Now you have your bright new painted tiles you want to make sure the rest pf the bathroom looks gleaming too. Shower screens in hard water areas usually become ingrained with mineral deposits like limescale that are really tough to get off. Try soaking the glass in a solution of white wine vinegar and lemon mixed with water. Be liberal with the white wine vinegar. Wear gloves and scrub well with a non scratch scouring sponge. This process will have to be repeated several times in order to achieve a gleaming finish. If the residue proves to be really tough then there are some chemical cleaners on the market that can tackle really bad limescale deposits but be careful when handling these and wear gloves, a mask and eye protection. If all else fails then you can sometimes source replacement parts for shower enclosures. Curved doors for quadrant shower enclosures can sometimes be interchanged but make sure the door height is correct and the side lengths match. Common heights are 1850mm, 1900mm, and 2000m with some common side depth sizes being 800mm, 900mm or 1000mm. You can also buy replacement shower door rollers. These usually become frozen up over time with limescale that stops the dolly wheels from turning. Some have needle roller bearings which seize up as well. You can replace a single wheel with a double wheel as long as the fixing holes that go through the glass are the right size and placement. Make sure the dolly wheel is the correct size for the track as well usually 20mm or 25mm diameter but other sizes are used as well. Normally the top set of wheels are fixed and the bottom set are spring loaded to allow the doors to be removed and replaced easily in the tracks.

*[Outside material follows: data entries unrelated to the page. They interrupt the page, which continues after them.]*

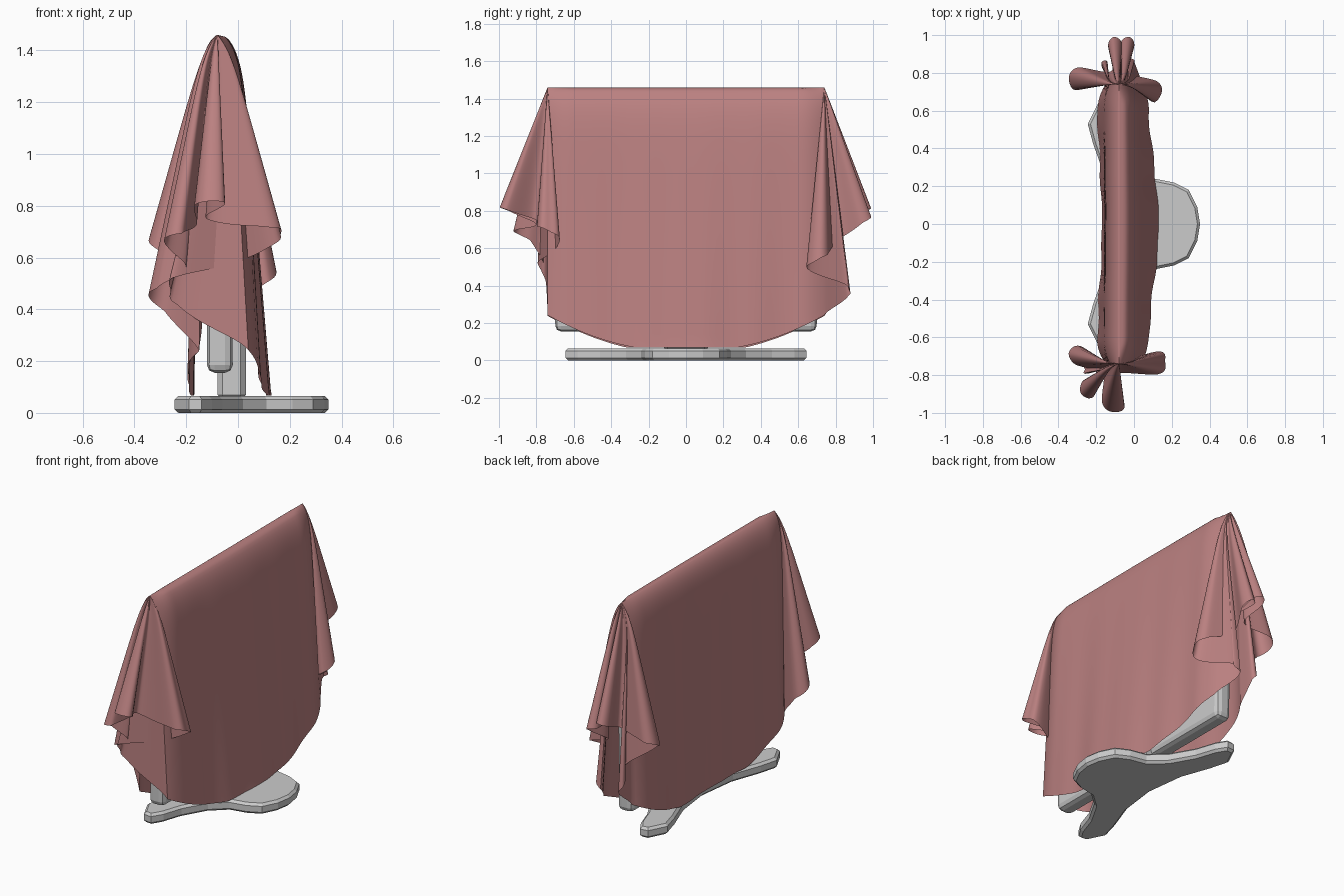
import bpy, bmesh, math

if "Cube" in bpy.data.objects:
    bpy.data.objects.remove(bpy.data.objects["Cube"])

XC, YE, ZT, R = -0.08, 0.74, 1.46, 1.43   # ridge x, ridge end, ridge height, cloth radius


def finish(name, bm, angle=None):
    bmesh.ops.recalc_face_normals(bm, faces=bm.faces)
    me = bpy.data.meshes.new(name)
    bm.to_mesh(me)
    bm.free()
    ob = bpy.data.objects.new(name, me)
    bpy.context.collection.objects.link(ob)
    if angle:
        bpy.ops.object.select_all(action='DESELECT')
        ob.select_set(True)
        bpy.context.view_layer.objects.active = ob
        bpy.ops.object.shade_smooth_by_angle(angle=math.radians(angle))
    return ob


def box(name, lo, hi, bevel, segs, top=1.0, bottom=1.0):
    """Bevelled box; top narrows the upper end in x, bottom narrows the lower end in y."""
    bm = bmesh.new()
    bmesh.ops.create_cube(bm, size=1)
    for v in bm.verts:
        up = v.co.z > 0
        v.co = [(a + b) / 2 + c * (b - a) for a, b, c in zip(lo, hi, v.co)]
        if up:
            v.co.x = XC + (v.co.x - XC) * top
        else:
            v.co.y *= bottom
    bmesh.ops.bevel(bm, geom=bm.edges[:], offset=bevel, segments=segs, profile=0.5, affect='EDGES')
    return finish(name, bm)


# Fold keys for each hanging end: (fan angle, rim x, rim distance beyond the ridge end, lobe half width)
FOLDS_NEAR = [(90, .04, 0, 0), (71, -.26, .03, -.02), (45, .165, -.01, .06), (21, -.12, .06, 0),
              (-6, -.115, .255, .06), (-30, -.16, .06, 0), (-48, -.28, .16, .05),
              (-60, -.20, .04, 0), (-75, -.345, -.06, .05), (-90, -.15, 0, 0)]
FOLDS_FAR = [(90, .04, 0, 0), (79, .0, .13, -.03), (66, .145, -.05, .055), (48, -.04, .07, 0),
             (30, -.025, .25, .037), (11, -.065, .10, 0), (-9, -.105, .25, .037),
             (-28, -.12, .07, 0), (-50, -.345, .03, .06), (-66, -.15, .06, 0),
             (-78, -.17, .12, -.02), (-90, -.15, 0, 0)]


def rounded(keys):
    """Widen each fold tip into a round lobe."""
    out = []
    for i, (p, x, o, w) in enumerate(keys):
        if not w:
            out.append((p, x, o))
            continue
        ux, uo = x - XC, o - 0.02
        n = math.hypot(ux, uo)
        vx, vo = -uo / n * w, ux / n * w
        da, db = 0.25 * (keys[i - 1][0] - p), 0.25 * (p - keys[i + 1][0])
        bx, bo = x - 0.17 * ux, o - 0.17 * uo
        out += [(p + da, bx - vx, bo - vo), (p, x, o), (p - db, bx + vx, bo + vo)]
    return out


def spline(keys, phi):
    i = 0
    while i < len(keys) - 2 and phi < keys[i + 1][0]:
        i += 1
    p = [keys[max(0, min(len(keys) - 1, k))] for k in (i - 1, i, i + 1, i + 2)]
    t = (p[1][0] - phi) / (p[1][0] - p[2][0])
    return [0.5 * (2 * p[1][c] + (p[2][c] - p[0][c]) * t
                   + (2 * p[0][c] - 5 * p[1][c] + 4 * p[2][c] - p[3][c]) * t * t
                   + (3 * p[1][c] - p[0][c] - 3 * p[2][c] + p[3][c]) * t ** 3) for c in (1, 2)]


def drape(r, rim, x_rim, bulge, out):
    """Height and sideways offsets of a cloth point at distance r from the ridge."""
    f = r / rim
    dx = bulge * (1 - math.exp(-r / 0.08)) + (x_rim - XC - bulge) * f
    dy = out * f
    h = math.hypot(dx, dy)
    if h > 0.97 * r:
        k = 0.97 * r / max(h, 1e-9)
        dx, dy, h = dx * k, dy * k, 0.97 * r
    return dx, dy, max(0.068, ZT - math.sqrt(r * r - h * h))


def sheet_point(y, side, f):
    rim = math.sqrt(R * R - y * y)
    e = abs(y) / YE
    mid = (1 - e * e * (3 - 2 * e)) ** 1.2
    q = max(0, (e - 0.82) / 0.18) ** 2          # gathering towards the ridge ends
    if side > 0:
        x_rim, bulge = 0.075 + 0.055 * mid - 0.035 * q, 0.09 - 0.04 * q
    else:
        x_rim, bulge = -0.195 + 0.025 * mid + 0.045 * q, -0.07 + 0.02 * q
    dx, _, z = drape(f * rim, rim, x_rim, bulge, 0)
    dx += 0.005 * math.sin(y * 21) * f * e * (1 - e) * 4
    return XC + dx, y, z


def fan_point(keys, end, phi, f):
    c, s = math.cos(math.radians(phi)), math.sin(math.radians(phi))
    rim = -YE * c + math.sqrt(R * R - (YE * s) ** 2)
    x, o = spline(keys, phi)
    dx, dy, z = drape(f * rim, rim, x, 0.05 * s, o)
    return XC + dx, end * (YE + dy), z


# Cloth: round sheet draped over the ridge, two flat sides and two folded ends
ROWS, NS, NF = 44, 72, 200
near, far = rounded(FOLDS_NEAR), rounded(FOLDS_FAR)
columns = []
for i in range(NS):
    columns.append(lambda f, y=YE * (2 * i / NS - 1): sheet_point(y, 1, f))
for i in range(NF):
    columns.append(lambda f, p=90 - 180 * i / NF: fan_point(far, 1, p, f))
for i in range(NS):
    columns.append(lambda f, y=YE * (1 - 2 * i / NS): sheet_point(y, -1, f))
for i in range(NF):
    columns.append(lambda f, p=180 * i / NF - 90: fan_point(near, -1, p, f))
bm = bmesh.new()
grid = [[bm.verts.new(col((j / ROWS) ** 1.4)) for j in range(ROWS + 1)] for col in columns]
for i, a in enumerate(grid):
    b = grid[(i + 1) % len(grid)]
    for j in range(ROWS):
        bm.faces.new((a[j], b[j], b[j + 1], a[j + 1]))
bmesh.ops.remove_doubles(bm, verts=bm.verts[:], dist=0.0005)
cloth = finish("cloth", bm, 60)
mat = bpy.data.materials.new("cloth_pink")
mat.diffuse_color = (0.50, 0.22, 0.22, 1)
mat.use_nodes = True
mat.node_tree.nodes["Principled BSDF"].inputs["Base Color"].default_value = mat.diffuse_color
cloth.data.materials.append(mat)

# Covered panel and its neck
box("panel", (-0.12, -0.72, 0.155), (-0.02, 0.72, 1.42), 0.03, 2, top=0.85, bottom=0.97)
box("neck", (-0.08, -0.12, 0.05), (0.03, 0.12, 0.36), 0.02, 1)

# Three-lobed foot, half outline mirrored in y
half = [(.35, 0), (.335, .09), (.29, .18), (.21, .22), (.11, .24), (.02, .32), (-.06, .46),
        (-.10, .58), (-.14, .645), (-.19, .64), (-.245, .53), (-.215, .42), (-.15, .24), (-.12, 0)]
outline = half + [(x, -y) for x, y in half[-2:0:-1]]
bm = bmesh.new()
face = bm.faces.new([bm.verts.new((x, y, 0)) for x, y in outline])
top = bmesh.ops.extrude_face_region(bm, geom=[face])
tv = [g for g in top['geom'] if isinstance(g, bmesh.types.BMVert)]
bmesh.ops.translate(bm, verts=tv, vec=(0, 0, 0.065))
rim_edges = [e for e in bm.edges if abs(e.verts[0].co.z - e.verts[1].co.z) < 1e-5]
bmesh.ops.bevel(bm, geom=rim_edges, offset=0.014, segments=1, affect='EDGES')
finish("foot", bm)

The other area of the shower that discolours over time is the plastic seals on the doors and side glass. This can be purchased separately. Make sure you get the right profile for the seal being replaced and enough length to replace all the seals. Re-do any mastic seal caulking that has been removed and replace with an anti-mould caulk. Sometimes it can be useful to mask either side of the caulk line and use a smoothing tool to get a good finish. Remove the masking tape before the caulk has set.

Some of the the last areas to address are missing cover caps on screw fixings and making sure all chrome surfaces are limescale free and gleaming. Now you have achieved a bright and fresh bathroom on a relatively small budget.

Landscaping Case Study – Planting Trees in Back Garden

New trees two years on

Just finished a project to plant four Extra-Heavy Standard trees to act as a screen in a back garden.

The trees chosen to plant were 2 Red Rob (Photinia) and 2 Holme Oaks (Quercus Ilex). Both these types of trees are evergreen to give screening all year round. The trees were supplied in containers – the Oaks in 600mm diameter pots and the Red Robins in 900mm diameter pots.

Red Robin in containers on Patio

Quercus Ilex in containers on Patio

Trees on patio surounded by trugs of dug-out earth

The tree pit was dug to twice the diameter of the containers and the sides and bottom well worked with a fork. A small mound was made at the bottom sprinkled with Mycorrhizal Fungi.The mound was made up of 75% soil taken from the original spoil of the tree pit and 25% Levington Tree and Shrub compost.

First hole dug

Prepared tree pit with Mycorrhizal Fungi

The root ball of the tree was winched into position on the mound so the top of the root ball was level with the top of the tree pit. The hole was then back-filled with the rest of the 75% soil / 25% compost mixture with a small amount of Fish Blood and Bone.

Winching the containers up the garden into the tree pits

Winch used to drag trees up garden

Frst Red Robin planted

First Quercus Ilex planted into newly dug tree-pit

To finish, some bark chippings were sprinkled over the root ball and rest of the back filled tree pit. The tree was well watered in and then the root ball and surrounding area were moderately watered every few days since. The 2 Ilex have been lightly staked as very high winds have been experienced since the trees were planted.

Newly planted trees from dining room window

Newly planted trees from bedroom window

Two years later, the trees are doing well and have put on a couple of feet. The screen they provide is very effective and I’m sure you’ll agree they look as beautiful as they are practical.

Trees two years on